Find the lines in the records that carry the word "bmesh". Copy each one.

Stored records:
[Start of Attachment]
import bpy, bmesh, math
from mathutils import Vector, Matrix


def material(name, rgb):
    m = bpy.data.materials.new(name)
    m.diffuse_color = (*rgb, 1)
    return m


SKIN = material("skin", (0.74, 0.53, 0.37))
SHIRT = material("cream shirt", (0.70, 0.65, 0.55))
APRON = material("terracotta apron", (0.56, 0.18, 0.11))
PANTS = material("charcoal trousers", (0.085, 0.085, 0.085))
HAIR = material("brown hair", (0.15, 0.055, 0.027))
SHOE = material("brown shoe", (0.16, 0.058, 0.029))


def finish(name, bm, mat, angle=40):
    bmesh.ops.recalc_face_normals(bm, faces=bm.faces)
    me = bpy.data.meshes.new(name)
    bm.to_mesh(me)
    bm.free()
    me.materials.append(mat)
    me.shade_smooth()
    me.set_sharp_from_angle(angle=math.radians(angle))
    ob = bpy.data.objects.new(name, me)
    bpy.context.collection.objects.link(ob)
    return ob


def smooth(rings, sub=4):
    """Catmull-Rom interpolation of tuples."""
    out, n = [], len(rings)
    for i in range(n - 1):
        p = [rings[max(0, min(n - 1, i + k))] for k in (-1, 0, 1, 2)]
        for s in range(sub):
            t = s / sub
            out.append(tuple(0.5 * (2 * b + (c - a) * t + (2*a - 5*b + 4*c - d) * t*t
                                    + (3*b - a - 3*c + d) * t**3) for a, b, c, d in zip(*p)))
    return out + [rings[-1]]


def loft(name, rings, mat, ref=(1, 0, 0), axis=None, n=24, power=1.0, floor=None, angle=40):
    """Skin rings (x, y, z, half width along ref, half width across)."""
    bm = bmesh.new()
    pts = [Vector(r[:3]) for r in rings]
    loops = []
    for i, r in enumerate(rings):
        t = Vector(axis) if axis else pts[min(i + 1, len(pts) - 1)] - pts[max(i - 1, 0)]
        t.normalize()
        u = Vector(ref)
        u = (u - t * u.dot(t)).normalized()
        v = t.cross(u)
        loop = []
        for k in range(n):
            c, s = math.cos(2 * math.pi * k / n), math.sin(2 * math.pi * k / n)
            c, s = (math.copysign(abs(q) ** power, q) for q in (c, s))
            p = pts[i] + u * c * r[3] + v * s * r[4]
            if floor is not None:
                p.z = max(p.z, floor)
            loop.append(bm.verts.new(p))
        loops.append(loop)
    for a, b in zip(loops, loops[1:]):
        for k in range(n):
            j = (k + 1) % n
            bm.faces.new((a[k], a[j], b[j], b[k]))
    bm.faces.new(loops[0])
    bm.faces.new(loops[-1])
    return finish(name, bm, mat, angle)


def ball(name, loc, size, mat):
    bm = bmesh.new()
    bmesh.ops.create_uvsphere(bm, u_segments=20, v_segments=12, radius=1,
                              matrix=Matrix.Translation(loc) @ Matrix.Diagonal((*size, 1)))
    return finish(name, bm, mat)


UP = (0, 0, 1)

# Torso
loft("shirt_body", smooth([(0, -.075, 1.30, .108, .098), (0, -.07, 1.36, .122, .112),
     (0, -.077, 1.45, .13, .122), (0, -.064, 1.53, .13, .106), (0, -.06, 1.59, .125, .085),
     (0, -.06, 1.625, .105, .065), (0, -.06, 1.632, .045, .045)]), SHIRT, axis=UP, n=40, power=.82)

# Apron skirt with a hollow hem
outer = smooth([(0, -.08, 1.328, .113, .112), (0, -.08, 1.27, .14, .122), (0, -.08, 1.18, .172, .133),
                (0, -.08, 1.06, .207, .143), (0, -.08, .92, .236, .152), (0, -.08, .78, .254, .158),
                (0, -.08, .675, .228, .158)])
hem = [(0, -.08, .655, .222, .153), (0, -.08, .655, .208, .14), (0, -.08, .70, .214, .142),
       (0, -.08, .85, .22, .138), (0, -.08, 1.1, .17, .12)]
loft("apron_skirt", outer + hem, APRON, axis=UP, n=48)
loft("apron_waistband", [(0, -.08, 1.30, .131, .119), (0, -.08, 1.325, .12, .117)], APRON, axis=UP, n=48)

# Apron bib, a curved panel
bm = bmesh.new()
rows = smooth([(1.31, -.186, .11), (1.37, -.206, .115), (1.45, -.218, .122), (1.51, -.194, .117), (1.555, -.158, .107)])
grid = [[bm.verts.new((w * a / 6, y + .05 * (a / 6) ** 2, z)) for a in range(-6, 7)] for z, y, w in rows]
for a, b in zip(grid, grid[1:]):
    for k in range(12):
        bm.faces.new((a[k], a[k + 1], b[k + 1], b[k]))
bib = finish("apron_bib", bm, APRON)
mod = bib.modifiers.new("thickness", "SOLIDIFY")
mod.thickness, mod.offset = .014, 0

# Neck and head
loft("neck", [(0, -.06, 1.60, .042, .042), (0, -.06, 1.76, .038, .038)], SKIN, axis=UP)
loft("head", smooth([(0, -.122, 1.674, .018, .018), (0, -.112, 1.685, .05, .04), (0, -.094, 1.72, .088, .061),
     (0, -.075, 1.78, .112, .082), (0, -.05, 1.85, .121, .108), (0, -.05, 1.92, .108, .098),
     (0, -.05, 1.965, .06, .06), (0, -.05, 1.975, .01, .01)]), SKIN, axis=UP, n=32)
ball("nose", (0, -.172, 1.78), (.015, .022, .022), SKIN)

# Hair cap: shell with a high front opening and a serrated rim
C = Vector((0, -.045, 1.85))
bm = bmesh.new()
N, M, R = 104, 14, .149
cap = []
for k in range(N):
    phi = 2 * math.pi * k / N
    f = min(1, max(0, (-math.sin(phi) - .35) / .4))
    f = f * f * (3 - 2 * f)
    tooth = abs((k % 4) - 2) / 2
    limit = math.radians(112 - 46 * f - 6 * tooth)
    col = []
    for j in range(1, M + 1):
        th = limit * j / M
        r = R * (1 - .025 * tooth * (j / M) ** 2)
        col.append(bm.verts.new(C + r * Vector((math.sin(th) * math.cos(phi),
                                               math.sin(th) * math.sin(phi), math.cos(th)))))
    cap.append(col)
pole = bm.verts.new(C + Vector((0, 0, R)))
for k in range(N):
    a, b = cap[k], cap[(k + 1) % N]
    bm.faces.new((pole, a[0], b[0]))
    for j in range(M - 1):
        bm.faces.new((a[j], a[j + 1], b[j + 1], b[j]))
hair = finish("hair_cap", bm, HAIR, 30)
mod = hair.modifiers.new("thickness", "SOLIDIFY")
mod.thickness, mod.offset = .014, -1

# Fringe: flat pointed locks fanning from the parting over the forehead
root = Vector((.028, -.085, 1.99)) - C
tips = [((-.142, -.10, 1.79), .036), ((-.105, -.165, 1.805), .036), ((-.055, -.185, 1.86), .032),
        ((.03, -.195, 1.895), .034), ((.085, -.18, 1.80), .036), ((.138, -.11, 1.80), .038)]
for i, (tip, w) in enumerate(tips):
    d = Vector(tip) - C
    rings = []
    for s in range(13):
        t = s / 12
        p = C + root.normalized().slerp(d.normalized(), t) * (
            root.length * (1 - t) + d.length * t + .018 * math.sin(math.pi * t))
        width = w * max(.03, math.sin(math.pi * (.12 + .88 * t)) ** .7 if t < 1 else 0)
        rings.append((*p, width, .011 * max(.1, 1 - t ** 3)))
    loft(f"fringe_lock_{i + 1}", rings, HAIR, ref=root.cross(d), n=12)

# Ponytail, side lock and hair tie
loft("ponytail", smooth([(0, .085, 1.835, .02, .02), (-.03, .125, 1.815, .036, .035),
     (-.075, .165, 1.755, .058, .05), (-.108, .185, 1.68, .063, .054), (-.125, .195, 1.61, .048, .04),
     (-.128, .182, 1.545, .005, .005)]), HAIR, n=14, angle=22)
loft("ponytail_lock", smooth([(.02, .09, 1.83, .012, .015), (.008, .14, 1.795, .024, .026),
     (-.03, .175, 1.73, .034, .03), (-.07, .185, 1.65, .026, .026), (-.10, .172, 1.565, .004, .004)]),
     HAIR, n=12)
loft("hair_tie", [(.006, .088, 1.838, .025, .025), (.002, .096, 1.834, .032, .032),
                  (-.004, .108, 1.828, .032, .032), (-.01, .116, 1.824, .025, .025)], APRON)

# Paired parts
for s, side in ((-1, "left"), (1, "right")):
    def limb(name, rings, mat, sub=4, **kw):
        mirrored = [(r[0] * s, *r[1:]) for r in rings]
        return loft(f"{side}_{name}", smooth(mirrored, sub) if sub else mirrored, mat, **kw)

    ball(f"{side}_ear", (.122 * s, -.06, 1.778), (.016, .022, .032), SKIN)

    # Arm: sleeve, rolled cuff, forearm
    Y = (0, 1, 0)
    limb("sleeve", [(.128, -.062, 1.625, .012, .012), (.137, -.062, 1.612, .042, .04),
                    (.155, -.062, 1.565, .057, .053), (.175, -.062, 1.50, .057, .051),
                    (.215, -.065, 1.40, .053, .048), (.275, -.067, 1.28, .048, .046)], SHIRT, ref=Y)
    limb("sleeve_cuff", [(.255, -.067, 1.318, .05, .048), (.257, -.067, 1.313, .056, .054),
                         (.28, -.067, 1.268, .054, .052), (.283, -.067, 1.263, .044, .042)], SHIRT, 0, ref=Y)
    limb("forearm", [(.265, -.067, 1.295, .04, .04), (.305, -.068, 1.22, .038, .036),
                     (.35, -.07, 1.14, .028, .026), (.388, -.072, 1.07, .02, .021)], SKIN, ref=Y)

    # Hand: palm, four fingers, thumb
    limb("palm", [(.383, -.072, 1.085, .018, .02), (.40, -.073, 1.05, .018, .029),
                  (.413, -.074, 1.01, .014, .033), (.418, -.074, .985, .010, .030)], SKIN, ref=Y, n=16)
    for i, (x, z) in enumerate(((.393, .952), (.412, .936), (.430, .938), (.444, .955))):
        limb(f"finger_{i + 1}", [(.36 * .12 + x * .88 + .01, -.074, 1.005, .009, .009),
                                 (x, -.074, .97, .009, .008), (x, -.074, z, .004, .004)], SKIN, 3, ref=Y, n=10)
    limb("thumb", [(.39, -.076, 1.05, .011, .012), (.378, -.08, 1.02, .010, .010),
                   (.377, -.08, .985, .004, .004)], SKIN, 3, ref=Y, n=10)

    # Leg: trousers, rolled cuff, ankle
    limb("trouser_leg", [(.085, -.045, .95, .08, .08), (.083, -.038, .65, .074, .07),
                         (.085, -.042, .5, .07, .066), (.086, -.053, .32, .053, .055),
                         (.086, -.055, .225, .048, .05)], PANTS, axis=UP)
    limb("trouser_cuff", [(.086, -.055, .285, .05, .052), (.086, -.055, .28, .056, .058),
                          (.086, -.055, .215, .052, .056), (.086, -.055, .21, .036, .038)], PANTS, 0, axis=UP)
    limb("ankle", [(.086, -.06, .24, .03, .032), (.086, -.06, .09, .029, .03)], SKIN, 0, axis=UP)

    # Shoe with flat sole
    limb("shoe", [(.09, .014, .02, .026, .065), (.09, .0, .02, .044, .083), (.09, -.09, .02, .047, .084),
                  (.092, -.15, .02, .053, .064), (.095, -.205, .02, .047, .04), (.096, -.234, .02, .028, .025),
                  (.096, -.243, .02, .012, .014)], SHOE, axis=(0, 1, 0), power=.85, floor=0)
[End of Attachment]
RESPONSE TO THIS EXERCISE:
import bpy, bmesh, math
    bmesh.ops.recalc_face_normals(bm, faces=bm.faces)
    bm = bmesh.new()
    bm = bmesh.new()
    bmesh.ops.create_uvsphere(bm, u_segments=20, v_segments=12, radius=1,
bm = bmesh.new()
bm = bmesh.new()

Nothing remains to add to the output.